The common disease associated with ticks is Lyme Disease. We’ve visited the idea of Lyme Disease when discussing the best bug sprays to protect yourself this summer, but the extent of the threat goes deeper. According to LymeDisease.org, Lyme Disease is carried by infected deer ticks, “It can affect any organ of the body, including the brain and nervous system, muscles and joints, and the heart.” The tick has ingested the disease from another animal it has fed on and then is a carrier of the disease that can be passed onto others.
When spending extensive time outside, you should always check yourself for ticks.
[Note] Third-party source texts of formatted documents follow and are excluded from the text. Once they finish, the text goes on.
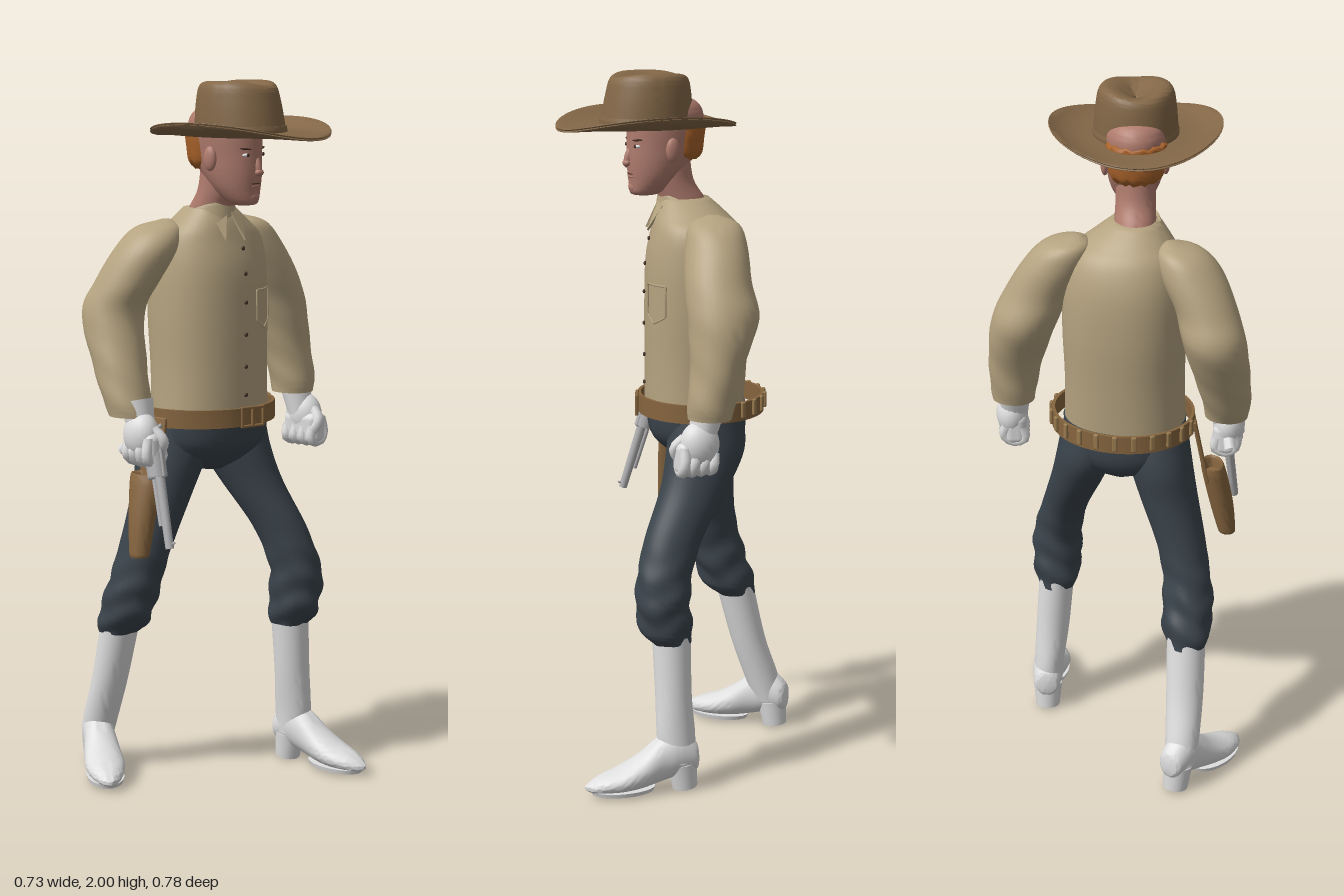
import * as THREE from 'three';
import { toCreasedNormals } from 'three/addons/utils/BufferGeometryUtils.js';
import { RoundedBoxGeometry } from 'three/addons/geometries/RoundedBoxGeometry.js';

const V = (x, y, z) => new THREE.Vector3(x, y, z);
const mat = (name, color) => Object.assign(new THREE.MeshStandardMaterial({ color }), { name });

// Skin a stack of oval rings [y, cx, cz, rx, rz], listed bottom to top.
function loft(rings, { n = 32, steps = 5, p = 1, warp, crease = 0.9, cap = true } = {}) {
  const centre = new THREE.CatmullRomCurve3(rings.map(r => V(r[1], r[0], r[2])), false, 'catmullrom', 0.5);
  const radius = new THREE.CatmullRomCurve3(rings.map(r => V(r[3], r[4], 0)), false, 'catmullrom', 0.5);
  const m = (rings.length - 1) * steps, pos = [], idx = [];
  const pw = v => Math.sign(v) * Math.abs(v) ** p;
  for (let i = 0; i <= m; i++) {
    const c = centre.getPoint(i / m), r = radius.getPoint(i / m);
    for (let j = 0; j < n; j++) {
      const a = j / n * Math.PI * 2;
      const v = V(c.x + r.x * pw(Math.sin(a)), c.y, c.z + r.y * pw(Math.cos(a)));
      if (warp) warp(v, a, c, i / m);
      pos.push(v.x, v.y, v.z);
      if (i < m) {
        const A = i * n + j, B = i * n + (j + 1) % n;
        idx.push(A, B, A + n, B, B + n, A + n);
      }
    }
  }
  if (cap) {
    const c0 = centre.getPoint(0), c1 = centre.getPoint(1), k = pos.length / 3;
    pos.push(c0.x, c0.y, c0.z, c1.x, c1.y, c1.z);
    for (let j = 0; j < n; j++) {
      const q = (j + 1) % n;
      idx.push(k, q, j, k + 1, m * n + j, m * n + q);
    }
  }
  const g = new THREE.BufferGeometry();
  g.setAttribute('position', new THREE.Float32BufferAttribute(pos, 3));
  g.setIndex(idx);
  return toCreasedNormals(g, crease);
}

export function createModel() {
  const root = new THREE.Group();
  const M = {
    hat: mat('hat brown', 0x836747), skin: mat('skin', 0xb07c6e), hair: mat('ginger hair', 0xa8622a),
    shirt: mat('tan shirt', 0xb5a380), trousers: mat('slate trousers', 0x3b444c), white: mat('white leather', 0xdedede),
    belt: mat('belt leather', 0x86653f), loop: mat('cartridge tan', 0x97794d), steel: mat('steel', 0xb2b2b4),
    dark: mat('dark detail', 0x4a3228),
  };
  const add = (name, geo, m, parent = root) => {
    const mesh = new THREE.Mesh(geo, m);
    mesh.name = name;
    parent.add(mesh);
    return mesh;
  };
  const ball = (name, m, x, y, z, sx, sy, sz, parent) => {
    const o = add(name, new THREE.SphereGeometry(1, 20, 14), m, parent);
    o.position.set(x, y, z);
    o.scale.set(sx, sy, sz);
    return o;
  };
  const rod = (name, m, a, b, r0, r1, parent, sides = 16) => {
    const o = add(name, new THREE.CylinderGeometry(r1, r0, a.distanceTo(b), sides), m, parent);
    o.position.copy(a).lerp(b, 0.5);
    o.quaternion.setFromUnitVectors(V(0, 1, 0), b.clone().sub(a).normalize());
    return o;
  };
  const finger = (name, m, pts, r, parent) =>
    add(name, new THREE.TubeGeometry(new THREE.CatmullRomCurve3(pts), 10, r, 8), m, parent);

  // Trunk, turned a little towards the right hand
  const trunk = new THREE.Group();
  trunk.name = 'trunk';
  trunk.position.set(-0.015, 0, -0.03);
  trunk.rotation.y = -0.3;
  const shirt = add('shirtBody', loft([[1.05, 0, 0.01, 0.172, 0.14], [1.2, 0, 0.005, 0.168, 0.145], [1.35, 0, 0, 0.172, 0.15],
    [1.48, 0, 0, 0.168, 0.146], [1.565, 0, 0.005, 0.152, 0.125], [1.61, -0.01, 0.02, 0.112, 0.1],
    [1.65, -0.02, 0.035, 0.07, 0.07]], { n: 40, p: 0.9 }), M.shirt, trunk);
  const ray = new THREE.Raycaster();
  const frontZ = (x, y) => {
    ray.set(V(x, y, 1), V(0, 0, -1));
    return ray.intersectObject(shirt)[0].point.z;
  };
  for (const y of [1.54, 1.47, 1.39, 1.3, 1.21, 1.13]) ball('button', M.dark, 0.02, y, frontZ(0.02, y) + 0.003, 0.006, 0.006, 0.004, trunk);
  // stitched chest pocket
  const pocket = [[0.065, 1.42], [0.1, 1.42], [0.138, 1.42], [0.138, 1.375], [0.138, 1.335], [0.1, 1.312], [0.065, 1.335], [0.065, 1.375]];
  add('pocketSeam', new THREE.TubeGeometry(new THREE.CatmullRomCurve3(
    pocket.map(q => V(q[0], q[1], frontZ(q[0], q[1]) + 0.002)), true, 'catmullrom', 0.05), 48, 0.003, 5, true), M.shirt, trunk);
  // collar, higher at the throat than at the nape
  add('collar', loft([[1.59, -0.02, 0.035, 0.08, 0.082], [1.63, -0.02, 0.037, 0.072, 0.074], [1.645, -0.02, 0.04, 0.065, 0.066],
    [1.61, -0.02, 0.037, 0.056, 0.056]], { warp: (v, a) => { v.y += 0.024 * Math.cos(a); } }), M.shirt, trunk);
  for (const s of [-1, 1]) {
    const tri = new THREE.Shape([[0.004, 0.035], [0.05, 0.03], [0.034, -0.05]].map(q => new THREE.Vector2(s * q[0], q[1])));
    const flap = add('collarPoint', new THREE.ExtrudeGeometry(tri, { depth: 0.006, bevelEnabled: false }), M.shirt, trunk);
    flap.position.set(-0.01, 1.61, 0.123);
    flap.rotation.set(-0.5, s * 0.3, 0);
  }
  add('hips', loft([[0.905, 0, -0.01, 0.04, 0.06], [0.935, 0, -0.01, 0.11, 0.1], [0.985, 0, 0, 0.165, 0.135],
    [1.07, 0, 0.005, 0.174, 0.142]], { p: 0.9 }), M.trousers, trunk);

  // Gun belt with buckle and cartridge loops
  const belt = new THREE.Group();
  belt.name = 'gunBelt';
  belt.rotation.y = -0.08;
  trunk.add(belt);
  add('belt', loft([[1.045, 0, -0.01, 0.195, 0.171], [1.045, 0, -0.01, 0.204, 0.18], [1.097, 0, -0.01, 0.204, 0.18],
    [1.097, 0, -0.01, 0.195, 0.171], [1.045, 0, -0.01, 0.195, 0.171]], { n: 48, steps: 1, crease: 0.6, cap: false }), M.belt, belt);
  for (const [x, y, w, h] of [[0, 0.026, 0.075, 0.008], [0, -0.026, 0.075, 0.008], [-0.035, 0, 0.008, 0.06], [0.035, 0, 0.008, 0.06], [0, 0, 0.008, 0.05]]) {
    const bar = add('buckle', new RoundedBoxGeometry(w, h, 0.01, 2, 0.003), M.belt, belt);
    bar.position.set(0.04 + x, 1.071 + y, 0.171);
  }
  for (let i = 0; i < 13; i++) {
    const a = 1.5 + i * 0.26;
    const loop = add('cartridgeLoop', new RoundedBoxGeometry(0.015, 0.046, 0.01, 2, 0.004), M.loop, belt);
    loop.position.set(0.207 * Math.sin(a), 1.076, -0.01 + 0.183 * Math.cos(a));
    loop.rotation.y = a;
  }
  root.add(trunk);

  // Sleeves
  const cuffFold = (v, a, c, t) => {
    const k = 1 + 0.025 * Math.sin(a * 3 + v.y * 60) * Math.max(0, 1 - t * 1.6);
    v.x = c.x + (v.x - c.x) * k;
    v.z = c.z + (v.z - c.z) * k;
  };
  add('leftSleeve', loft([[1.09, 0.295, 0.055, 0.06, 0.06], [1.13, 0.295, 0.052, 0.066, 0.066], [1.22, 0.288, 0.035, 0.076, 0.07],
    [1.355, 0.262, 0.004, 0.092, 0.098], [1.45, 0.22, 0.003, 0.092, 0.092], [1.54, 0.17, -0.012, 0.09, 0.085],
    [1.595, 0.14, -0.02, 0.066, 0.068], [1.618, 0.115, -0.025, 0.012, 0.015]], { warp: cuffFold }), M.shirt);
  add('rightSleeve', loft([[1.09, -0.3, -0.085, 0.06, 0.06], [1.13, -0.298, -0.1, 0.066, 0.066], [1.22, -0.283, -0.135, 0.076, 0.074],
    [1.36, -0.252, -0.183, 0.087, 0.088], [1.45, -0.23, -0.15, 0.085, 0.092], [1.54, -0.19, -0.11, 0.088, 0.092],
    [1.595, -0.162, -0.095, 0.064, 0.068], [1.618, -0.135, -0.085, 0.012, 0.015]], { warp: cuffFold }), M.shirt);

  // Trouser legs gathered above the boots
  const gather = (v, a, c) => {
    const w = Math.min(1, Math.max(0, (0.72 - v.y) * 5));
    const k = 1 + w * (0.05 * Math.sin(v.y * 70 + Math.sin(a * 2) * 2) + 0.035 * Math.sin(a * 5 + v.y * 30));
    v.x = c.x + (v.x - c.x) * k;
    v.z = c.z + (v.z - c.z) * k;
  };
  add('leftTrouserLeg', loft([[0.425, 0.18, 0.125, 0.054, 0.055], [0.47, 0.178, 0.14, 0.068, 0.074], [0.55, 0.178, 0.148, 0.073, 0.078],
    [0.62, 0.17, 0.142, 0.07, 0.078], [0.72, 0.15, 0.105, 0.067, 0.085], [0.85, 0.117, 0.03, 0.075, 0.1],
    [0.95, 0.093, -0.012, 0.083, 0.115], [1.04, 0.08, -0.02, 0.08, 0.11]], { warp: gather, steps: 8 }), M.trousers);
  add('rightTrouserLeg', loft([[0.425, -0.185, -0.225, 0.056, 0.056], [0.47, -0.187, -0.2, 0.07, 0.078], [0.55, -0.19, -0.172, 0.072, 0.08],
    [0.62, -0.188, -0.15, 0.068, 0.078], [0.72, -0.17, -0.125, 0.072, 0.08], [0.85, -0.137, -0.1, 0.083, 0.09],
    [0.95, -0.115, -0.085, 0.09, 0.105], [1.04, -0.105, -0.07, 0.088, 0.1]], { warp: gather, steps: 8 }), M.trousers);

  // Boots
  const boot = (side, x, z, yaw, shaft) => {
    add(side + 'BootShaft', loft(shaft), M.white);
    const g = new THREE.Group();
    g.name = side + 'Foot';
    g.position.set(x, 0, z);
    g.rotation.y = yaw;
    // rings run from heel to toe: [length, 0, -height, half width, half height]
    add('bootFoot', loft([[-0.06, 0, -0.09, 0.015, 0.025], [-0.05, 0, -0.092, 0.036, 0.045], [0, 0, -0.105, 0.046, 0.068],
      [0.05, 0, -0.09, 0.046, 0.066], [0.11, 0, -0.06, 0.054, 0.049], [0.165, 0, -0.042, 0.057, 0.035],
      [0.22, 0, -0.032, 0.043, 0.025], [0.25, 0, -0.026, 0.025, 0.016], [0.27, 0, -0.025, 0.004, 0.005]]).rotateX(Math.PI / 2), M.white, g);
    rod('bootHeel', M.white, V(0, 0, -0.022), V(0, 0.075, -0.012), 0.036, 0.044, g, 20);
    const sole = add('bootSole', new THREE.CylinderGeometry(1, 0.95, 0.012, 28), M.white, g);
    sole.position.set(0, 0.01, 0.16);
    sole.scale.set(0.054, 1, 0.094);
    root.add(g);
  };
  boot('left', 0.212, 0.12, -0.1, [[0.08, 0.212, 0.118, 0.044, 0.05], [0.16, 0.206, 0.122, 0.045, 0.056], [0.28, 0.194, 0.125, 0.05, 0.052], [0.45, 0.18, 0.125, 0.052, 0.056]]);
  boot('right', -0.165, -0.325, -0.76, [[0.08, -0.165, -0.325, 0.046, 0.046], [0.16, -0.172, -0.302, 0.05, 0.052], [0.28, -0.18, -0.262, 0.054, 0.052], [0.45, -0.185, -0.22, 0.056, 0.056]]);

  // Gloved hands
  const hand = (name, x, y, z, yaw, s) => {
    const g = new THREE.Group();
    g.name = name;
    g.position.set(x, y, z);
    g.rotation.y = yaw;
    g.scale.set(1.2, 1.08, 1.12);
    rod('gloveWrist', M.white, V(0, 0.02, -0.01), V(0, 0.1, -0.03), 0.032, 0.04, g);
    ball('palm', M.white, s * 0.006, 0.015, -0.005, 0.038, 0.06, 0.05, g);
    add('fist', new RoundedBoxGeometry(0.058, 0.09, 0.105, 4, 0.022), M.white, g).position.set(0, -0.018, 0.002);
    for (let i = 0; i < 4; i++) {
      const k = 0.037 - i * 0.025;
      finger('finger', M.white, [V(s * 0.018, 0.012 - i * 0.006, k), V(s * 0.026, -0.035, k + 0.004), V(s * 0.005, -0.056, k + 0.004),
        V(-s * 0.022, -0.045, k), V(-s * 0.016, -0.01, k)], 0.0135, g);
    }
    finger('thumb', M.white, [V(0, 0.035, 0.03), V(-s * 0.012, 0.005, 0.052), V(-s * 0.018, -0.03, 0.035)], 0.014, g);
    root.add(g);
  };
  hand('leftHand', 0.295, 1.005, 0.095, 0, 1);
  hand('rightHand', -0.305, 1.025, -0.035, -0.2, -1);

  // Revolver held muzzle down
  const gun = new THREE.Group();
  gun.name = 'revolver';
  gun.position.set(-0.314, 0.965, 0.01);
  gun.quaternion.setFromUnitVectors(V(0, -1, 0), V(-0.03, -0.22, 0.06).normalize());
  rod('barrel', M.steel, V(0, 0, 0.008), V(0, -0.235, 0.008), 0.014, 0.012, gun);
  rod('ejector', M.steel, V(0, -0.04, -0.012), V(0, -0.17, -0.01), 0.007, 0.007, gun);
  rod('drum', M.steel, V(0, 0.035, 0), V(0, -0.035, 0), 0.028, 0.028, gun, 12);
  rod('frontSight', M.steel, V(0, -0.222, 0.015), V(0, -0.222, 0.028), 0.004, 0.003, gun, 6);
  add('frame', new RoundedBoxGeometry(0.02, 0.12, 0.06, 2, 0.006), M.steel, gun).position.set(0, 0.02, 0);
  finger('grip', M.white, [V(0, 0.07, 0), V(0, 0.085, -0.03), V(0, 0.07, -0.075), V(0, 0.055, -0.11)], 0.017, gun);
  finger('hammer', M.steel, [V(0, 0.07, 0.01), V(0, 0.095, 0.025), V(0, 0.105, 0.04)], 0.006, gun);
  const guard = add('triggerGuard', new THREE.TorusGeometry(0.024, 0.004, 6, 18), M.steel, gun);
  guard.position.set(0, 0.03, -0.045);
  guard.rotation.y = Math.PI / 2;
  root.add(gun);

  // Holster hanging from the belt
  add('holster', loft([[0.695, -0.312, -0.052, 0.022, 0.026], [0.705, -0.31, -0.052, 0.026, 0.03], [0.8, -0.292, -0.056, 0.034, 0.04],
    [0.91, -0.267, -0.06, 0.034, 0.05], [0.92, -0.264, -0.06, 0.026, 0.042], [0.89, -0.267, -0.06, 0.02, 0.036]], { n: 24 }), M.belt);
  const strap = add('holsterStrap', new RoundedBoxGeometry(0.012, 0.2, 0.07, 2, 0.004), M.belt);
  strap.position.set(-0.228, 0.975, -0.065);
  strap.rotation.z = -0.2;

  // Head
  const head = new THREE.Group();
  head.name = 'head';
  head.position.x = -0.048;
  add('neck', loft([[1.58, 0.005, -0.008, 0.062, 0.066], [1.64, 0.003, 0.002, 0.058, 0.066], [1.7, 0, 0.03, 0.055, 0.058], [1.78, 0, 0.045, 0.056, 0.06]]), M.skin, head);
  add('face', loft([[1.66, 0, 0.117, 0.014, 0.014], [1.668, 0, 0.112, 0.038, 0.044], [1.705, 0, 0.093, 0.061, 0.067], [1.75, 0, 0.075, 0.074, 0.089],
    [1.8, 0, 0.062, 0.08, 0.102], [1.86, 0, 0.053, 0.085, 0.11], [1.9, 0, 0.052, 0.08, 0.102],
    [1.925, 0, 0.055, 0.055, 0.075], [1.935, 0, 0.055, 0.01, 0.01]]), M.skin, head);
  add('hair', loft([[1.76, 0, 0.015, 0.055, 0.052], [1.78, 0, 0.01, 0.073, 0.062], [1.82, 0, 0.009, 0.08, 0.066],
    [1.85, 0, 0.007, 0.082, 0.068], [1.868, 0, 0.007, 0.081, 0.067], [1.874, 0, 0.012, 0.06, 0.055]],
    { warp: (v, a) => { v.y += 0.004 * Math.sin(a * 12); } }), M.hair, head);
  ball('nose', M.skin, 0, 1.768, 0.163, 0.011, 0.03, 0.011, head).rotation.x = -0.25;
  ball('noseTip', M.skin, 0, 1.752, 0.168, 0.015, 0.01, 0.011, head);
  ball('mouth', M.dark, 0, 1.722, 0.157, 0.022, 0.0025, 0.006, head);
  ball('lowerLip', M.skin, 0, 1.714, 0.155, 0.022, 0.006, 0.007, head);
  ball('chin', M.skin, 0, 1.685, 0.147, 0.024, 0.018, 0.014, head);
  for (const s of [-1, 1]) {
    ball('eye', M.white, s * 0.036, 1.8, 0.148, 0.013, 0.005, 0.009, head);
    ball('iris', M.dark, s * 0.036, 1.8, 0.156, 0.006, 0.005, 0.003, head);
    ball('eyebrow', M.dark, s * 0.038, 1.817, 0.15, 0.021, 0.003, 0.006, head).rotation.set(0, s * 0.35, s * 0.1);
    ball('ear', M.skin, s * 0.083, 1.79, 0.062, 0.012, 0.034, 0.02, head);
  }
  root.add(head);

  // Hat: brim rolled up at the sides, crown pinched and creased
  const hat = new THREE.Group();
  hat.name = 'hat';
  hat.position.set(-0.052, 0, 0.108);
  const brimRings = [[1.85, 0, 0, 0.1, 0.112], [1.85, 0, 0, 0.17, 0.185], [1.85, 0, 0, 0.232, 0.247], [1.855, 0, 0, 0.235, 0.25],
    [1.86, 0, 0, 0.232, 0.247], [1.86, 0, 0, 0.17, 0.185], [1.862, 0, 0, 0.1, 0.112]];
  add('brim', loft(brimRings, {
    n: 64, steps: 4, warp: v => {
      const t = Math.max(0, Math.hypot(v.x, v.z) - 0.1) / 0.14;
      v.y += 0.037 * t * t * (v.x / 0.235) ** 2 - 0.006 * t * (v.z / 0.25) ** 2;
    },
  }), M.hat, hat);
  add('crown', loft([[1.852, 0, 0, 0.117, 0.131], [1.9, 0, -0.004, 0.114, 0.126], [1.95, 0, -0.007, 0.109, 0.119], [1.984, 0, -0.008, 0.102, 0.112],
    [1.999, 0, -0.008, 0.087, 0.099], [1.994, 0, -0.008, 0.055, 0.062], [1.975, 0, -0.008, 0.02, 0.024], [1.967, 0, -0.008, 0.003, 0.003]], {
    n: 48, warp: (v, a, c, t) => {
      const k = Math.max(0, Math.min(1, t * 3 - 0.6));
      v.y -= 0.012 * k * Math.cos(a) ** 4;
      v.x *= 1 - 0.1 * k * Math.max(0, Math.cos(a)) ** 2;
    },
  }), M.hat, hat);
  add('hatBand', loft([[1.862, 0, 0, 0.118, 0.132], [1.872, 0, -0.001, 0.1185, 0.1325], [1.88, 0, -0.001, 0.116, 0.13]], { n: 48, steps: 2 }), M.hat, hat);
  root.add(hat);
  return root;
}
Dr. Kormeili explained that you can’t always feel a tick, “In fact, while some are felt and seen (tiny black dots on the skin) most are missed. This is why it is important to actively look at your skin for any ‘rash’ or marks.”
So what happens when you do find a tick? Don’t panic. Dr. Kormeili continues, “Shower as soon as possible to wash off any ticks. Survey the skin using a hand-held or full-length mirror to check for them. Also check pets, gear, kids to see if they might have also been exposed. Tumble clothes in a dryer on high heat to kill any ticks for at least one hour.”
If you've already been bit by a tick, then you need to pull the tick straight out with even and steady pressure. Don’t squeeze the tick or break it, you want to avoid any blood remaining on your skin. Store the tick safely, and bring it immediately to a doctor to be tested for disease.
But, the best way to protect yourself from ticks is to avoid getting bit altogether. Follow Dr. Kormeili’s advice:
The best protection is long sleeved clothing of light colors, such as white cotton. Make sure that they are well fitted and not too loose where they leave the skin unprotected. It is important to be extra vigilant in warmer months (April-September) when ticks are most active. Use repellents that contain 20 to 30% DEET (N, N-diethyl-m-toluamide), and there are more natural alternatives that contain lemongrass, citronella and soybean oils- which are less studied for their efficacy but can be presumed to be safer. You can also treat your clothes before going on vacation! Treat clothing and gear, such as boots, pants, socks and tents with products containing 0.5% permethrin.
Also, know your ticks. If you have pets, always check them after they spend time outdoors. The more you know, the better you can protect yourself, and a more enjoyable summer is guaranteed.